[Extracted records]

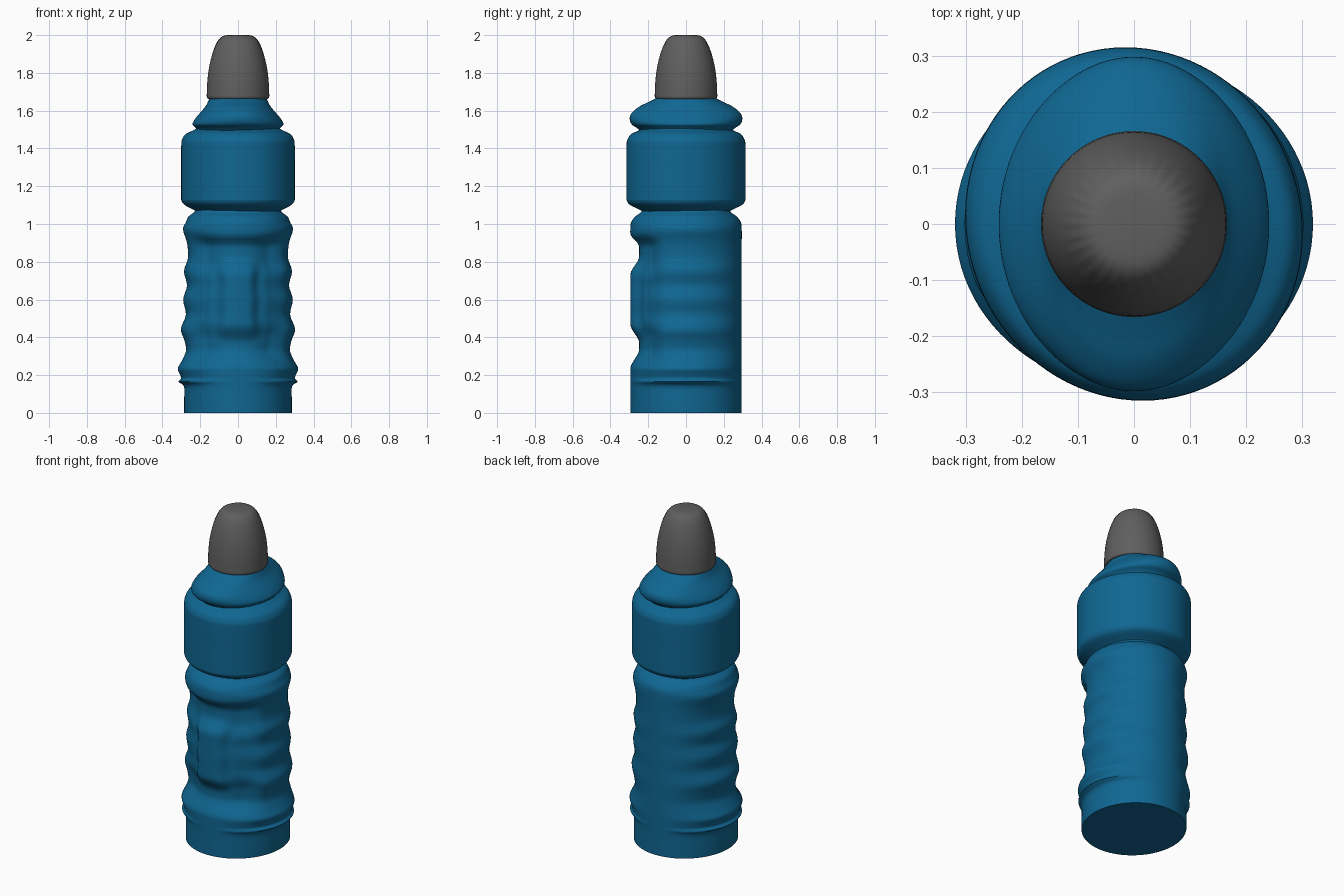
import bpy
import bmesh
import math

cube = bpy.data.objects.get("Cube")
if cube:
    bpy.data.objects.remove(cube, do_unlink=True)

SEGMENTS = 96
STEPS = 4


def make_material(name, colour):
    mat = bpy.data.materials.new(name)
    mat.use_nodes = True
    mat.diffuse_color = colour
    mat.node_tree.nodes["Principled BSDF"].inputs["Base Color"].default_value = colour
    return mat


def smoothstep(low, high, value):
    t = max(0.0, min(1.0, (value - low) / (high - low)))
    return t * t * (3 - 2 * t)


def smooth_profile(points):
    """Catmull-Rom curve through (height, half width, half depth) in thousandths."""
    padded = [points[0]] + points + [points[-1]]
    rows = []
    for p, q, r, s in zip(padded, padded[1:], padded[2:], padded[3:]):
        for step in range(STEPS):
            t = step / STEPS
            rows.append([
                (2 * b + (c - a) * t + (2 * a - 5 * b + 4 * c - d) * t * t
                 + (3 * b - a - 3 * c + d) * t ** 3) / 2000
                for a, b, c, d in zip(p, q, r, s)])
    rows.append([value / 1000 for value in points[-1]])
    return rows


def loft(name, points, material, turn=0.0, shape=None):
    """Stack elliptical rings, with an optional radius factor by angle and height."""
    bm = bmesh.new()
    rings = []
    for z, half_width, half_depth in smooth_profile(points):
        ring = []
        for i in range(SEGMENTS):
            angle = math.tau * i / SEGMENTS
            factor = shape(angle, z) if shape else 1.0
            x = half_width * math.cos(angle) * factor
            y = half_depth * math.sin(angle) * factor
            ring.append(bm.verts.new((x * math.cos(turn) - y * math.sin(turn),
                                      x * math.sin(turn) + y * math.cos(turn), z)))
        rings.append(ring)
    for low, high in zip(rings, rings[1:]):
        for i in range(SEGMENTS):
            j = (i + 1) % SEGMENTS
            bm.faces.new((low[i], low[j], high[j], high[i]))
    bm.faces.new(rings[0][::-1])
    bm.faces.new(rings[-1])
    mesh = bpy.data.meshes.new(name)
    bm.to_mesh(mesh)
    bm.free()
    mesh.materials.append(material)
    obj = bpy.data.objects.new(name, mesh)
    bpy.context.collection.objects.link(obj)
    bpy.ops.object.select_all(action="DESELECT")
    obj.select_set(True)
    bpy.context.view_layer.objects.active = obj
    bpy.ops.object.shade_smooth_by_angle(angle=math.radians(40))
    return obj


def grip_recess(angle, z):
    """Front hand grip: a shallow hollow around a raised centre pad."""
    away = abs((angle + math.pi / 2 + math.pi) % math.tau - math.pi)
    width = 1 - smoothstep(0.7, 1.2, away)
    hollow = smoothstep(0.23, 0.34, z) * (1 - smoothstep(0.88, 0.95, z))
    pad = smoothstep(0.37, 0.47, z) * (1 - smoothstep(0.73, 0.83, z))
    pad *= 1 - smoothstep(0.2, 0.55, away)
    return 1 - 0.16 * width * hollow * (1 - pad) * (1 - 0.5 * smoothstep(0.3, 0.6, away)
                                                    * smoothstep(0.4, 0.5, z)
                                                    * (1 - smoothstep(0.7, 0.8, z)))


def cap_flutes(angle, z):
    """Fine ridges that fade in near the tip."""
    return 1 + 0.012 * math.cos(30 * angle) * smoothstep(1.9, 1.97, z)


blue = make_material("bottle blue", (0.005, 0.135, 0.29, 1))
grey = make_material("cap grey", (0.115, 0.115, 0.115, 1))

# Body: ribbed at the sides, straight at the back
ribs = [(0, 285), (70, 285), (140, 286), (165, 315), (182, 301), (205, 308), (235, 319),
        (275, 298), (330, 275), (385, 284), (445, 302), (520, 276), (600, 290),
        (675, 270), (750, 286), (820, 265), (900, 270), (970, 291)]
body = [(z, w, 295) for z, w in ribs]
body += [(1010, 276, 290), (1040, 262, 268), (1060, 235, 240), (1075, 225, 235)]
loft("bottle_body", body, blue, shape=grip_recess)

# Collar: slightly oval and turned on the body
collar = [(1062, 212, 225), (1075, 232, 248), (1100, 278, 298), (1122, 295, 316),
          (1150, 297, 318), (1280, 297, 318), (1410, 297, 318), (1445, 293, 314),
          (1475, 275, 295), (1495, 235, 253), (1508, 215, 230)]
loft("bottle_collar", collar, blue, turn=math.radians(24))

# Shoulder: wide from front to back, round at the spout
shoulder = [(1495, 215, 245), (1510, 225, 262), (1528, 241, 288), (1555, 228, 298),
            (1585, 204, 290), (1620, 174, 250), (1645, 160, 200), (1668, 150, 155)]
loft("bottle_shoulder", shoulder, blue)

# Cap over the spout
cap = [(1662, 158), (1672, 165), (1700, 165), (1760, 162), (1830, 153), (1900, 136),
       (1950, 117), (1980, 98), (1995, 78), (2000, 55)]
loft("spout_cap", [(z, r, r) for z, r in cap], grey, shape=cap_flutes)
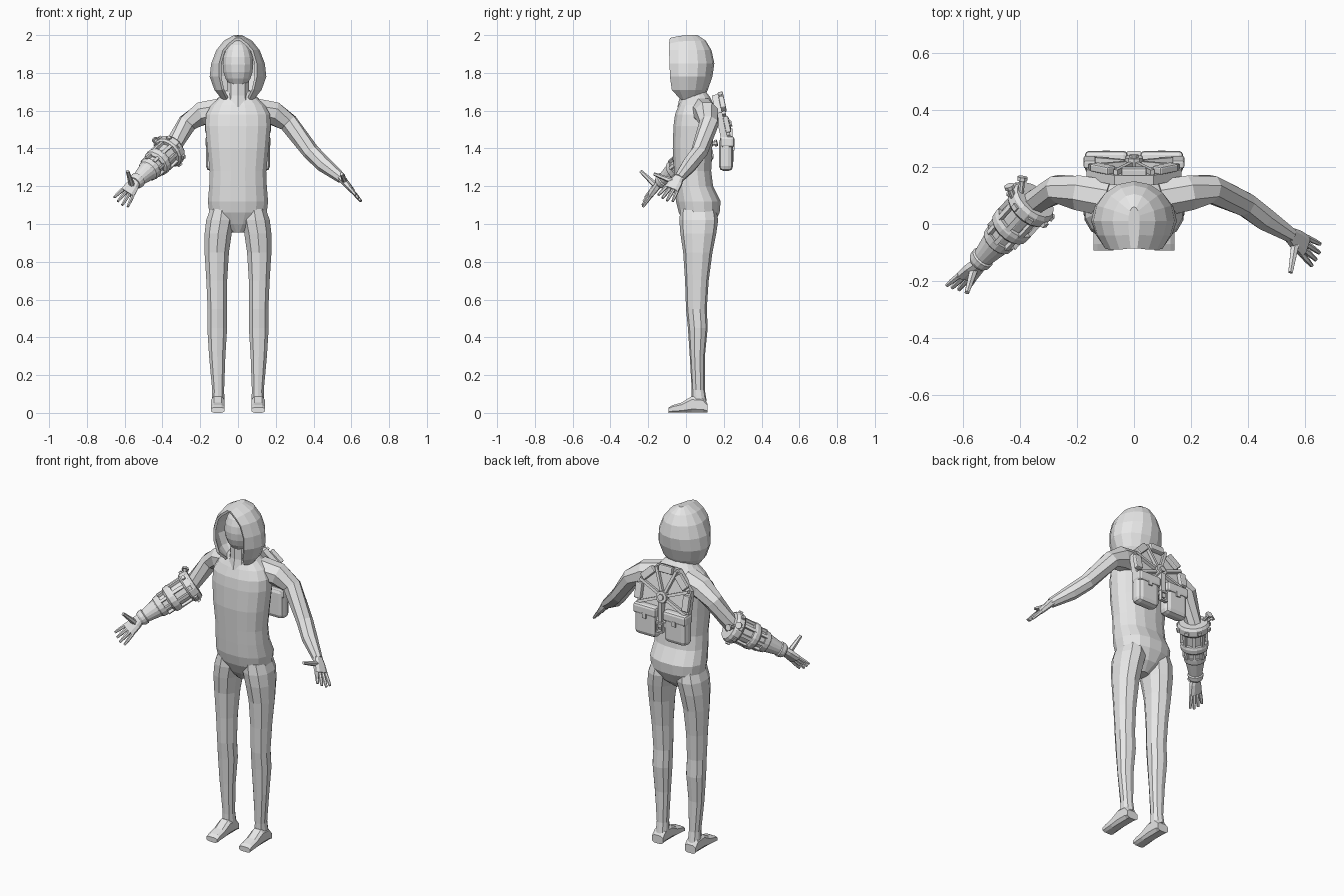
import bpy, bmesh
from math import sin, cos, pi, radians
from mathutils import Vector, Matrix

cube = bpy.data.objects.get("Cube")
if cube:
    bpy.data.objects.remove(cube)

grey = bpy.data.materials.new("plain grey")
grey.use_nodes = True
grey.diffuse_color = (0.8, 0.8, 0.8, 1)
grey.node_tree.nodes["Principled BSDF"].inputs["Base Color"].default_value = (0.8, 0.8, 0.8, 1)

X, Y, Z = Vector((1, 0, 0)), Vector((0, 1, 0)), Vector((0, 0, 1))


def finish(name, bm, bevel=0):
    bmesh.ops.recalc_face_normals(bm, faces=bm.faces)
    mesh = bpy.data.meshes.new(name)
    bm.to_mesh(mesh)
    bm.free()
    mesh.materials.append(grey)
    ob = bpy.data.objects.new(name, mesh)
    bpy.context.collection.objects.link(ob)
    if bevel:
        mod = ob.modifiers.new("bevel", "BEVEL")
        mod.width, mod.segments = bevel, 2
    return ob


def ring(c, u, v, a, b, n=8, e=1.0):
    """Superellipse outline; e below 1 makes it boxier."""
    pts = []
    for i in range(n):
        t = 2 * pi * (i + 0.5) / n
        s, k = sin(t), cos(t)
        pts.append(Vector(c) + u * a * (abs(k) ** e) * (1 if k > 0 else -1)
                   + v * b * (abs(s) ** e) * (1 if s > 0 else -1))
    return pts


def loft(name, rings, closed=True, caps=True):
    bm = bmesh.new()
    rows = [[bm.verts.new(p) for p in r] for r in rings]
    n = len(rows[0])
    for r, q in zip(rows, rows[1:]):
        for i in range(n if closed else n - 1):
            j = (i + 1) % n
            bm.faces.new((r[i], r[j], q[j], q[i]))
    if caps:
        bm.faces.new(rows[-1])
        if closed:
            bm.faces.new(rows[0])
    return finish(name, bm)


def tube(name, path, n=8):
    """path holds (x, y, z, radius)."""
    pts = [Vector(p[:3]) for p in path]
    rings = []
    for i, p in enumerate(pts):
        t = (pts[min(i + 1, len(pts) - 1)] - pts[max(i - 1, 0)]).normalized()
        u = t.cross(Z).normalized()
        rings.append(ring(p, u, u.cross(t), path[i][3], path[i][3], n))
    return loft(name, rings)


def box(name, mat, size, bevel=0):
    bm = bmesh.new()
    bmesh.ops.create_cube(bm, size=1, matrix=mat @ Matrix.Diagonal((*size, 1)))
    return finish(name, bm, bevel)


# Torso: height, half width, front, back
torso = [(.955, .03, .02, .10), (1.0, .10, -.01, .15), (1.06, .155, -.04, .18),
         (1.12, .162, -.055, .185), (1.2, .155, -.06, .145), (1.28, .152, -.065, .135),
         (1.4, .165, -.072, .14), (1.52, .176, -.068, .15), (1.58, .172, -.06, .155),
         (1.63, .145, -.04, .15), (1.67, .10, -.02, .13), (1.71, .062, -.01, .10)]
loft("torso", [ring((0, (f + b) / 2, z), X, Y, w, (b - f) / 2, 16, .85) for z, w, f, b in torso])

# Legs: height, inner side, outer side, front, back
leg = [(.06, .07, .14, .03, .11), (.12, .072, .138, .03, .10), (.3, .065, .155, .02, .10),
       (.45, .055, .165, .01, .115), (.55, .057, .163, 0, .11), (.7, .055, .17, -.005, .12),
       (.85, .045, .18, -.015, .14), (.95, .03, .18, -.03, .16), (1.02, .015, .172, -.035, .17),
       (1.08, .02, .15, -.03, .16)]
# Feet: depth, height
foot = [(.114, .05), (.09, .085), (.03, .09), (-.025, .055), (-.07, .042), (-.092, .03)]
for side, s in (("left", 1), ("right", -1)):
    loft(side + "_leg", [ring((s * (i + o) / 2, (f + b) / 2, z), X, Y, (o - i) / 2,
                              (b - f) / 2, 10, .9) for z, i, o, f, b in leg])
    loft(side + "_foot", [ring((s * .107, y, h / 2), X, Z, .037, h / 2, 8, .6) for y, h in foot])

# Head and neck inside the hood
bm = bmesh.new()
bmesh.ops.create_uvsphere(bm, u_segments=14, v_segments=10, radius=1,
                          matrix=Matrix.Translation((0, .02, 1.845)) @ Matrix.Diagonal((.083, .087, .128, 1)))
finish("head", bm)
loft("neck", [ring((0, .03, z), X, Y, r, r, 10) for z, r in ((1.62, .075), (1.68, .062), (1.8, .06))])

# Hood: height, half width, half opening, front, back
hood = [(1.66, .085, .06, -.03, .09), (1.71, .125, .085, -.075, .115), (1.78, .15, .10, -.085, .14),
        (1.85, .142, .10, -.087, .15), (1.92, .115, .08, -.09, .135), (1.97, .075, .05, -.09, .105),
        (2.0, .02, .012, -.085, .06)]
rows = []
for z, w, o, f, b in hood:
    dip = .015 if z > 1.95 else 0
    half = [Vector((o, f, z - dip)), Vector(((o + 2 * w) / 3, f * .45, z - dip / 3))]
    half += [Vector((w * cos(t), .01 + (b - .01) * sin(t), z)) for t in (0, pi / 8, pi / 4, pi * 3 / 8)]
    rows.append(half + [Vector((0, b, z))] + [Vector((-p.x, p.y, p.z)) for p in reversed(half)])
shell = loft("hood", rows, closed=False)
mod = shell.modifiers.new("thickness", "SOLIDIFY")
mod.thickness, mod.offset = .014, -1

# Arms
tube("left_arm", [(.09, .09, 1.6, .07), (.19, .108, 1.585, .066), (.268, .122, 1.535, .052),
                  (.388, .07, 1.38, .045), (.455, .02, 1.315, .043), (.55, -.04, 1.24, .027)])
tube("right_arm", [(-.09, .09, 1.6, .07), (-.19, .108, 1.585, .066), (-.268, .122, 1.535, .052),
                   (-.36, .07, 1.39, .045), (-.45, -.03, 1.305, .04), (-.545, -.135, 1.22, .027)])


def hand(side, wrist, aim, spread, thumb):
    w, d = Vector(wrist), Vector(aim).normalized()
    s = Vector(spread)
    s = (s - d * s.dot(d)).normalized()
    n = d.cross(s)
    loft(side + "_palm", [ring(w + d * t, s, n, a, b, 8, .7) for t, a, b in
                          ((-.01, .025, .022), (.03, .036, .019), (.085, .042, .015))])
    # Four fingers fanning out from the knuckles
    for i in range(4):
        k = i - 1.5
        root = w + d * .078 + s * k * .021
        way = (d + s * k * .11).normalized()
        size = .088 - .009 * abs(k - .3)
        loft(f"{side}_finger_{i + 1}", [ring(root + way * size * t, s, n, r, r, 6)
                                        for t, r in ((0, .011), (.55, .010), (1, .007))])
    tip, base = Vector(thumb), w + d * .03
    mid = base.lerp(tip, .5)
    tube(side + "_thumb", [(*base, .017), (*mid, .013), (*tip, .009)], 6)


hand("left", (.55, -.04, 1.24), (.56, -.44, -.66), (.3, .85, -.35), (.548, -.17, 1.265))
hand("right", (-.545, -.14, 1.22), (-.48, -.52, -.66), (.85, -.1, -.5), (-.585, -.24, 1.28))

# Gauntlet: turned rings along the forearm
start, end = Vector((-.345, .085, 1.40)), Vector((-.55, -.14, 1.215))
axis = (end - start).normalized()
gu = axis.cross(Z).normalized()
gv = gu.cross(axis)


def turned(name, profile):
    loft(name, [ring(start + axis * t, gu, gv, r, r, 16) for t, r in profile])


turned("gauntlet_cuff", [(0, .05), (0, .078), (.014, .087), (.045, .087), (.055, .078), (.055, .05)])
turned("gauntlet_core", [(.05, .06), (.13, .056), (.21, .05)])
turned("gauntlet_middle_ring", [(.12, .05), (.12, .073), (.135, .077), (.158, .074), (.17, .06)])
turned("gauntlet_lower_ring", [(.2, .048), (.2, .062), (.232, .058), (.24, .05)])
turned("gauntlet_cone", [(.235, .052), (.315, .037), (.32, .043), (.34, .041), (.352, .034)])
frame = Matrix((gu, gv, axis)).transposed().to_4x4()


def on_gauntlet(angle, r, t):
    out = gu * cos(angle) + gv * sin(angle)
    return Matrix.Translation(start + axis * t + out * r) @ frame @ Matrix.Rotation(angle, 4, "Z")


for i in range(8):
    a = 2 * pi * i / 8
    box(f"gauntlet_strut_{i + 1}", on_gauntlet(a, .068, .088), (.014, .018, .08))
    box(f"gauntlet_bolt_{i + 1}", on_gauntlet(a + pi / 8, .088, .03), (.016, .022, .018))
    box(f"gauntlet_lug_{i + 1}", on_gauntlet(a, .057, .185), (.018, .016, .04))

# Pegs with flat heads
for i, (a, b) in enumerate((((-.40, .08, 1.41), (-.39, .165, 1.43)),
                            ((-.41, .06, 1.41), (-.438, .135, 1.445)))):
    a, b = Vector(a), Vector(b)
    neck = a.lerp(b, .85)
    tube(f"gauntlet_peg_{i + 1}", [(*a, .011), (*neck, .011)], 8)
    tube(f"gauntlet_peg_head_{i + 1}", [(*neck, .019), (*b, .019)], 8)

# Backpack: tilted eight-sided wheel with rim blocks and spokes
wheel = Matrix.Translation((0, .205, 1.525)) @ Matrix.Rotation(radians(12), 4, "X")


def disc(name, r, y0, y1, n):
    loft(name, [[wheel @ p for p in ring((0, y, 0), X, Z, r, r, n)] for y in (y0, y1)])


disc("pack_plate", .18, -.035, 0, 8)
disc("pack_hub", .034, 0, .03, 10)
disc("pack_hub_cap", .018, .03, .038, 8)
for i in range(5):
    m = wheel @ Matrix.Rotation(-pi * i / 4, 4, "Y")
    box(f"pack_rim_block_{i + 1}", m @ Matrix.Translation((.155, .012, 0)), (.042, .028, .088), .006)
for i in range(6):
    m = wheel @ Matrix.Rotation(-pi * (i - .5) / 4, 4, "Y")
    box(f"pack_spoke_{i + 1}", m @ Matrix.Translation((.095, .008, 0)), (.15, .02, .016))

# Pouches with flaps, centre post and buckle
for side, s in (("left", 1), ("right", -1)):
    at = Matrix.Translation
    box(side + "_pouch", at((s * .097, .212, 1.37)), (.145, .075, .18), .026)
    box(side + "_pouch_flap", at((s * .097, .218, 1.435)), (.15, .076, .06), .014)
    box(side + "_pouch_clasp", at((s * .097, .25, 1.405)), (.025, .014, .03))
    box(side + "_buckle_bar", at((s * .018, .245, 1.36)), (.009, .02, .055))
box("pack_post", Matrix.Translation((0, .228, 1.43)), (.026, .035, .15))
for i, z in enumerate((1.335, 1.385)):
    box(f"buckle_cross_bar_{i + 1}", Matrix.Translation((0, .245, z)), (.045, .02, .01))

### TASK TO COMPLETE:
Above are some lines. Repeat exactly, and only, those from the line that has "-.04, 1.24, .027)])" through the line that has "mid = base.lerp(tip, .5)".

### RESPONSE BELOW:
                  (.388, .07, 1.38, .045), (.455, .02, 1.315, .043), (.55, -.04, 1.24, .027)])
tube("right_arm", [(-.09, .09, 1.6, .07), (-.19, .108, 1.585, .066), (-.268, .122, 1.535, .052),
                   (-.36, .07, 1.39, .045), (-.45, -.03, 1.305, .04), (-.545, -.135, 1.22, .027)])


def hand(side, wrist, aim, spread, thumb):
    w, d = Vector(wrist), Vector(aim).normalized()
    s = Vector(spread)
    s = (s - d * s.dot(d)).normalized()
    n = d.cross(s)
    loft(side + "_palm", [ring(w + d * t, s, n, a, b, 8, .7) for t, a, b in
                          ((-.01, .025, .022), (.03, .036, .019), (.085, .042, .015))])
    # Four fingers fanning out from the knuckles
    for i in range(4):
        k = i - 1.5
        root = w + d * .078 + s * k * .021
        way = (d + s * k * .11).normalized()
        size = .088 - .009 * abs(k - .3)
        loft(f"{side}_finger_{i + 1}", [ring(root + way * size * t, s, n, r, r, 6)
                                        for t, r in ((0, .011), (.55, .010), (1, .007))])
    tip, base = Vector(thumb), w + d * .03
    mid = base.lerp(tip, .5)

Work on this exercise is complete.